Mark the date on your calendar if you haven’t already: April 30. That’s the day your taxes are due. While the basics are always the same – claim your income and then pay any taxes owing – some details often change year-to-year and last year was a particularly active year for tax changes. Here’s what you need to know before you file.
One of the biggest changes in 2016 was the introduction of a new top tier tax bracket. Anyone making more than $202,800 will now be taxed at 33% rate on income above that level.
Raising in the top tax bracket
One of the biggest changes in 2016 was the introduction of a new top tier tax bracket. Anyone making more than $202,800 will now be taxed at 33% rate on income above that level. Add in provincial taxes and some Canadians will be paying more than 50% on a portion of their income to the taxman, says Mariska Loeppky, Investors Group Director of Tax and Estate Planning.
Some tax-savvy Canadians already accounted for this change by paying more tax in 2015 than they needed to, which allowed that income to be taxed at that year’s rate. But most higher net worth Canadians will have to pay up. “People will see that they will be paying more on their tax returns,” she says.
Middle income Canadians, though, may notice that they’re paying less tax. For people earning between $45,916 and $91,831, the federal income tax rate dropped from 22% to 20.5%, for a savings of approximately $689, says Loeppky.
More capital gains
While the government didn’t follow through on raising the capital gains tax (nor did they increase it in this year’s budget, those making $202,800 or more will still be paying more when they sell a security at a gain, says Loeppky. That’s because capital gains and dividend taxes are taxed based on your current tax rate. Since the top rate has changed, so has the tax you’ll have to pay on investment income.
It’s not a big difference, but it’s still worth noting. For the highest earning Canadians living in Ontario, the capital gains rate increased from 24.76% to 26.76%, while the eligible dividend rate jumped from 33.82% to 39.34%. These changes make the RRSP and TFSA even more valuable to Canadians, she says, as income is allowed to grow in these accounts on a tax-deferred or tax-free basis. Maxing out an RRSP can also help reduce your overall taxes owing, which can mean the difference between paying 33% tax or a lower tax rate, says Loeppky.
Donation tax credit
The change to the top tax bracket has also impacted donation-related tax credits. Up until last year, higher net worth Canadians would receive a 29% federal credit on their charitable giving. Now, those in the highest tax bracket will get a 33% credit based on how much money you made over that $200,000 mark.

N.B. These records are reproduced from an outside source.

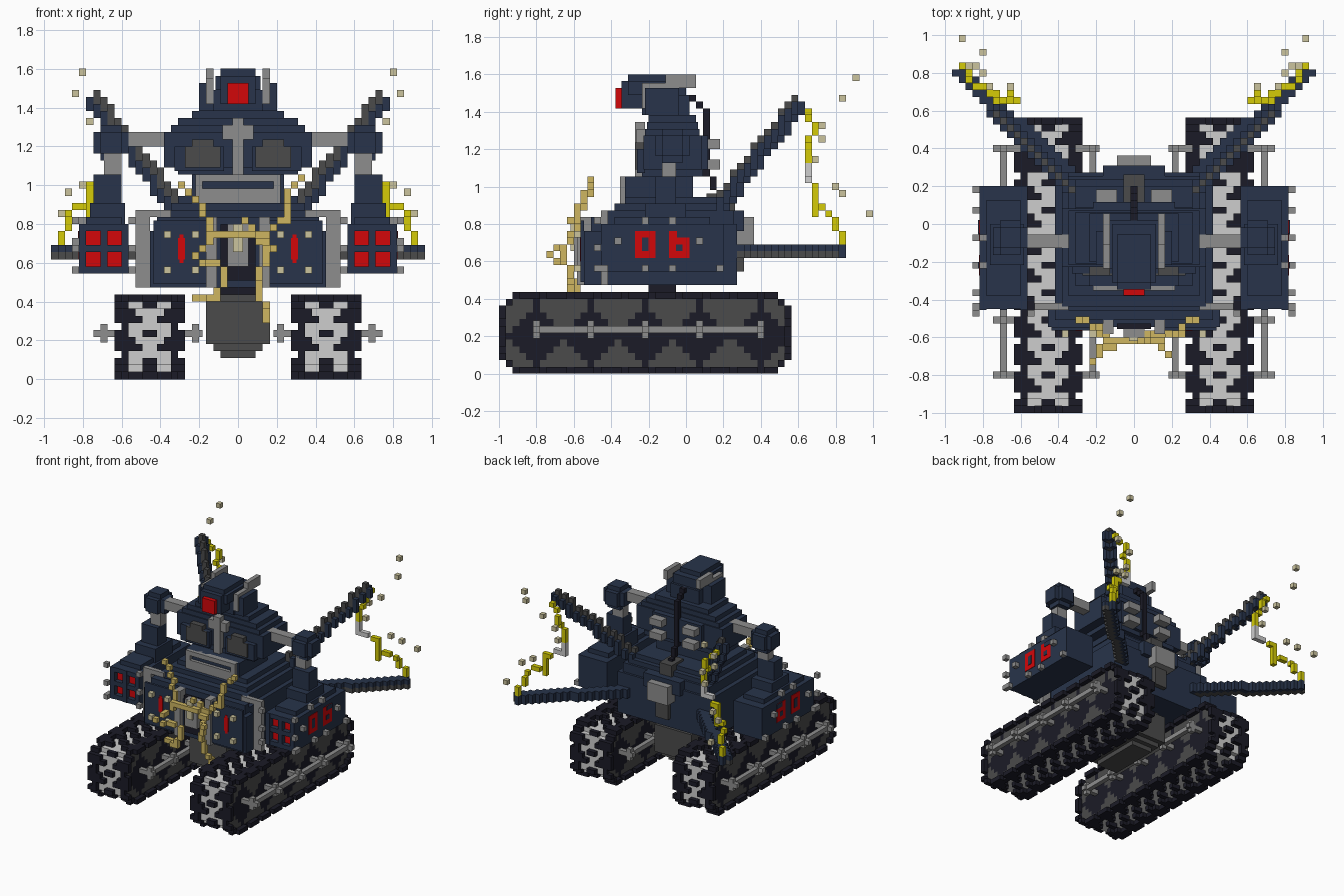
import bpy, bmesh
from mathutils import Vector

if "Cube" in bpy.data.objects:
    bpy.data.objects.remove(bpy.data.objects["Cube"])

UNIT = 2 / 55  # edge of one building block


def material(name, red, green, blue):
    mat = bpy.data.materials.new(name)
    mat.use_nodes = True
    mat.diffuse_color = (red, green, blue, 1)
    mat.node_tree.nodes["Principled BSDF"].inputs["Base Color"].default_value = (red, green, blue, 1)
    return mat


NAVY = material("navy armour", .021, .034, .069)
BLACK = material("black rubber", .011, .011, .02)
CHARCOAL = material("charcoal metal", .07, .07, .07)
GREY = material("grey steel", .27, .27, .27)
LIGHT = material("light tread", .61, .61, .61)
RED = material("red lamp", .65, .002, .003)
YELLOW = material("yellow spark", .66, .6, .002)
TAN = material("tan cable", .62, .47, .12)
CREAM = material("cream stud", .6, .55, .34)
PALETTE = [NAVY, BLACK, CHARCOAL, GREY, LIGHT, RED, YELLOW, TAN, CREAM]


def finish(name, bm, mats):
    mesh = bpy.data.meshes.new(name)
    bm.to_mesh(mesh)
    bm.free()
    for mat in mats:
        mesh.materials.append(mat)
    bpy.context.collection.objects.link(bpy.data.objects.new(name, mesh))


def box(name, mat, across, along, up, mirror=False):
    """Box given by its x, y and z ranges in blocks."""
    bm = bmesh.new()
    for sign in ((1, -1) if mirror else (1,)):
        cube = bmesh.ops.create_cube(bm, size=1)["verts"]
        for v in cube:
            spans = (across, along, up)
            v.co = [UNIT * (r[0] if c < 0 else r[1]) for c, r in zip(v.co, spans)]
            v.co.x *= sign
    bmesh.ops.recalc_face_normals(bm, faces=bm.faces)
    finish(name, bm, [mat])


def blocks(name, cells, mirror=True):
    """Shell around a set of unit blocks, each with its own material."""
    if mirror:
        cells = cells | {(-i, j, k): m for (i, j, k), m in cells.items()}
    bm = bmesh.new()
    for cell, mat in cells.items():
        centre = Vector(cell) + Vector((0, 0, .5))
        for axis in range(3):
            for sign in (-1, 1):
                step = Vector((0, 0, 0))
                step[axis] = sign
                if tuple(int(a + b) for a, b in zip(cell, step)) in cells:
                    continue
                u, w = step.yzx / 2, step.zxy / 2
                mid = centre + step / 2
                ring = [mid + u + w, mid - u + w, mid - u - w, mid + u - w]
                face = bm.faces.new([bm.verts.new(p * UNIT) for p in ring])
                face.material_index = PALETTE.index(mat)
                face.normal_update()
                if face.normal.dot(step) < 0:
                    face.normal_flip()
    finish(name, bm, PALETTE)


def trail(*points):
    """Blocks along a polyline."""
    path = []
    for a, b in zip(points, points[1:]):
        a, b = Vector(a), Vector(b)
        count = max(1, int(max(abs(c) for c in b - a)))
        path += [tuple(round(c) for c in a.lerp(b, n / count)) for n in range(count + 1)]
    return list(dict.fromkeys(path))


# Tracks: wheels in the side plates, sunken light belt, black cleats
WHEELS = [-22, -14, -6, 2, 11]


def track_block(offset, depth, s, j, k):
    if depth == 0:
        toothed = (s % 4 == 2, s % 4 == 0, s % 4 < 2, True, s % 4 < 3)
        return BLACK if toothed[offset] else None
    if offset == 4:
        return None
    if offset < 3:
        return LIGHT
    reach = max(1, 4.3 - .9 * abs(k - 5.3))
    return BLACK if min(abs(j - y) for y in WHEELS) < reach else CHARCOAL


track = {}
for i in range(8, 18):
    for j in range(-27, 16):
        for k in range(12):
            end, rim = min(j + 27, 15 - j), min(k, 11 - k)
            depth = min(end, rim, end + rim - 2)
            s = j if rim <= end else k
            mat = track_block(int(abs(i - 12.5)), depth, s, j, k)
            if depth >= 0 and mat:
                track[i, j, k] = mat
blocks("tracks", track)

# Axle rails on both faces of each track
for side, rail, hub in (("outer", (18.5, 19.5), (16, 20.5)), ("inner", (5.5, 6.5), (5, 9))):
    box(side + "_rail", GREY, rail, (-22.5, 11.5), (6, 7), True)
    for n, y in enumerate(WHEELS):
        box(f"{side}_axle_{n}", GREY, hub, (y - .5, y + .5), (6, 7), True)
        box(f"{side}_hub_{n}", GREY, rail, (y - .5, y + .5), (5.2, 7.8), True)

# Undercarriage and turning post
box("underbody", CHARCOAL, (-4.5, 4.5), (-10.5, 4.5), (5, 11))
box("underbody_shoulder", CHARCOAL, (-3.5, 3.5), (-9.5, 3.5), (4, 12))
box("underbody_keel", CHARCOAL, (-2.5, 2.5), (-8.5, 2.5), (3, 4))
box("turning_post", BLACK, (-3, 3), (-5.5, -1.5), (11, 13))

# Hull with stepped deck
box("hull", NAVY, (-11.5, 11.5), (-13.5, 7.5), (13, 22))
box("hull_nose", NAVY, (-12.5, 12.5), (-15, -12.5), (13, 21))
box("hull_brow", NAVY, (-11.5, 11.5), (-14, -12.5), (21, 23))
box("deck", NAVY, (-10.5, 10.5), (-12, 7), (22, 24))
box("deck_step", NAVY, (-9.5, 9.5), (-10.5, 6.5), (24, 25))
box("deck_top", NAVY, (-8.5, 8.5), (-9, 5.5), (25, 26))
box("collar", NAVY, (-6.5, 6.5), (-9, 1), (26, 29))
box("collar_grille_lower", GREY, (-6, 6), (-9.7, -8.5), (25, 27))
box("collar_grille_upper", GREY, (-6, 6), (-9.7, -8.5), (28, 29))
box("collar_grille_ends", GREY, (5, 6), (-9.7, -8.5), (27, 28), True)

# Grey frame behind the nose
box("frame_post", GREY, (12.5, 14.5), (-12.5, -11.5), (13, 24), True)
box("frame_beam", GREY, (9.5, 14.5), (-12.5, -11.5), (23, 24), True)

# Front doors with lamps and studs
box("front_door", NAVY, (4.5, 12), (-15.5, -15), (13.5, 22.5), True)
box("door_lamp", RED, (7.5, 8.5), (-15.6, -15.5), (17, 20), True)
box("door_lamp_core", RED, (7.7, 8.3), (-15.6, -15.5), (16.5, 20.5), True)
box("door_strip", GREY, (3, 4.5), (-16, -14), (13, 23), True)
box("centre_recess", BLACK, (-2.5, 2.5), (-15.3, -14.5), (14, 22))
box("centre_spine", GREY, (-1.5, 1.5), (-16.5, -15), (16, 22))
box("centre_cap", CREAM, (-.7, .7), (-17, -16), (18, 22))
blocks("door_studs", {(i, -16, k): CREAM for i in (6, 10) for k in (15, 20)})

# Rear engine and service strap
box("engine_block", GREY, (-2.5, 2.5), (7.5, 10), (19, 23))
box("engine_lower", CHARCOAL, (-1.5, 1.5), (7.5, 8.5), (15, 19))
box("engine_hood", NAVY, (-4.5, 4.5), (7, 8.5), (21, 24))
box("rear_strap", CHARCOAL, (-1.5, 1.5), (3, 7.2), (24, 26.5))

# Side pods hung from the shoulders, lamps sunk behind a navy grid
box("pod", NAVY, (15.5, 22.5), (-11.2, 5.5), (15, 22), True)
box("pod_lid", NAVY, (16.5, 21.5), (-10.5, 3.5), (22, 23), True)
box("pod_lamps", RED, (16, 22), (-11.4, -11.2), (15.5, 21.5), True)
for n in range(3):
    x, z = 15.5 + 3 * n, 15 + 3 * n
    box(f"pod_grid_post_{n}", NAVY, (x, x + 1), (-12.5, -11.2), (15, 22), True)
    box(f"pod_grid_bar_{n}", NAVY, (15.5, 22.5), (-12.4, -11.2), (z, z + 1), True)
for name, y, inset in (("front", -7.5, (18, 20)), ("rear", -2.5, (18, 19))):
    box(f"pod_{name}_panel", RED, (22.5, 22.6), (y, y + 3), (17, 21), True)
    box(f"pod_{name}_inset", NAVY, (22.5, 22.7), (y + 1, y + 2), inset, True)
box("pod_rear_notch", NAVY, (22.5, 22.7), (-1.3, .6), (20, 21), True)
studs = {(23, j, 15): GREY for j in (-12, -6, -2, 5)}
studs |= {(23, j, 19): GREY for j in (-10, 2)}
studs |= {(22, j, 22): GREY for j in (-6, -2)}
studs |= {(i, -13, k): GREY for i in (15, 23) for k in (15, 18, 22)}
blocks("pod_studs", studs)

# Shoulders and arms
box("upright", NAVY, (16.5, 20.5), (-4.5, -1.5), (23, 29), True)
box("upright_base", NAVY, (16, 21), (-6, 0), (22, 25), True)
box("shoulder_collar", GREY, (16.5, 19), (-3.5, -1.5), (29, 32), True)
box("shoulder", NAVY, (16.5, 19.5), (-4.5, .5), (32, 35), True)
box("shoulder_bar", NAVY, (15.5, 20.5), (-3.5, -.5), (32, 35), True)
box("shoulder_cap", NAVY, (16.5, 19.5), (-3.5, -.5), (31, 36), True)
box("arm_beam", GREY, (9.5, 15.5), (-3.5, -1.5), (33, 35), True)

# Upper body, stacked in tapering layers
for n, (half, low, high) in enumerate(((8.5, 29, 30), (10.5, 30, 35), (9.5, 35, 36), (8.5, 36, 37), (6.5, 37, 38))):
    box(f"chest_layer_{n}", NAVY, (-half, half), (-6.5 + n / 4, 2.5 - n / 4), (low, high))
box("chest_bulge", NAVY, (2, 9), (-7.2, -6), (29.5, 33), True)
box("chest_vent", CHARCOAL, (2.5, 7.5), (-7.5, -7), (30, 33), True)
box("chest_vent_top", CHARCOAL, (3.5, 6.5), (-7.5, -6), (33, 34), True)
box("breast_bar", GREY, (-.8, .8), (-7.5, -6), (28, 37))
box("breast_cross", GREY, (-2.2, 2.2), (-7.3, -6), (34, 36))
for z in (30, 33):
    box("back_stub", GREY, (2.5, 5.5), (2, 5), (z, z + 1.5), True)
box("back_plate", NAVY, (-6, 6), (2, 3.2), (30, 35))

# Head
box("jaw", NAVY, (-3.5, 3.5), (-6.5, .5), (38, 41))
box("face", NAVY, (-2.5, 2.5), (-9.5, -6), (39, 43))
box("skull", NAVY, (-3.2, 3.2), (-8.5, 0), (41, 43))
box("crown", NAVY, (-2.5, 2.5), (-8.5, -1.5), (43, 44))
box("ear", NAVY, (3.5, 5.5), (-6, -1), (38, 42), True)
box("visor", RED, (-1.5, 1.5), (-10.4, -9.5), (39, 42))
box("fin", GREY, (3.5, 4.5), (-3, 1.5), (42, 44), True)
box("fin_rail", GREY, (3.5, 4.5), (-6.5, -2), (41.5, 42.7), True)
box("fin_tip", GREY, (3.5, 4.5), (-6.5, -6), (39, 42), True)
cable = trail((0, 1, 40), (0, 3, 38), (0, 3, 29), (0, 5, 26))
blocks("neck_cable", {c: BLACK for c in cable}, mirror=False)

# Rear booms, charcoal inside and navy outside
boom = {}
for i, j, k in trail((9, 5, 24), (20, 16, 38)):
    for lift in range(2):
        boom[i + 1, j, k + lift] = NAVY
        boom[i, j + 1, k + lift] = NAVY
    for lift in range(3):
        boom[i, j, k + lift] = CHARCOAL
blocks("upper_boom", boom)
boom = {}
for i, j, k in trail((9, 7, 17), (25, 22, 17)):
    for shift in range(2):
        boom[i + shift, j, k] = CHARCOAL
        boom[i + shift, j, k + 1] = NAVY
    boom[i, j + 1, k] = boom[i, j + 1, k + 1] = NAVY
blocks("lower_boom", boom)

# Spark arcs between the booms, with loose sparks
arc = trail((20, 18, 38), (18, 19, 36), (17, 18, 32), (17, 18, 28), (21, 19, 27), (21, 19, 23), (23, 20, 24), (24, 22, 22), (25, 23, 19))
blocks("spark_arc", {c: LIGHT if c[2] in range(28, 31) else YELLOW for c in arc})
glow = [(18, 20, 34), (18, 19, 31), (21, 20, 36), (22, 22, 27), (24, 23, 26), (23, 23, 40), (22, 25, 43), (25, 27, 23)]
blocks("loose_sparks", {c: CREAM for c in glow})

# Loose cables across the front
left = trail((9, -14, 28), (7, -15, 26), (7, -16, 22), (3, -16, 20), (1, -17, 22))
right = trail((-8, -14, 27), (-6, -15, 25), (-4, -16, 22), (-4, -17, 19), (-6, -20, 17), (-2, -17, 15), (-3, -17, 11), (-6, -16, 11))
drop = trail((-4, -17, 20), (1, -17, 20), (4, -17, 19), (5, -19, 18), (3, -17, 15), (3, -16, 12), (4, -15, 8))
blocks("front_cables", {c: TAN for c in left + right + drop}, mirror=False)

For instance, if you make $220,000 and donated $25,000 you’ll get a credit for 15% on the first $200, which has always been the case, a 33% credit on $20,000 (the amount over $200,000) and a 29% credit on $4,800. If you made $225,000 and donated $25,000, you’d get a 33% credit on every dollar minus $200. “Essentially those making more than $200,000 won’t be impacted by the tax increase at all if they choose to make a significant donation like that,” says Loeppky.
Family cuts and credits
Several changes were made last year that impact families. One big one was the elimination of the family tax cut, a short-lived federal non-refundable tax credit for couples with children. It was a form of income splitting introduced in 2014 that mainly benefitted middle and middle-high income households with one low-income spouse. It reduced a family’s federal income tax by up to $2,000 per year. “It was more beneficial for a higher income earner who had a spouse that was staying at home and taking care of the kids,” says Loeppky.
The children’s fitness and arts tax credits were also reduced in 2016 and will be eliminated in the 2017 tax season. Now, for fitness-related activities, parents can claim up to a maximum of $500 per child for eligible costs, typically sports fees, paid in 2016. This is down from the 2015 maximum of $1000. The arts credit, which covers art classes, music lessons and other activities intended to improve a child’s dexterity, has been reduced to $250 per child from $500 in 2015.
Of course, there are many other credits and deductions that people need to be aware of and much of this can be complicated. As always, talk to an accountant or an advisor to make sure you’re claiming what you’re entitled to. “It all makes a difference,” says Loeppky.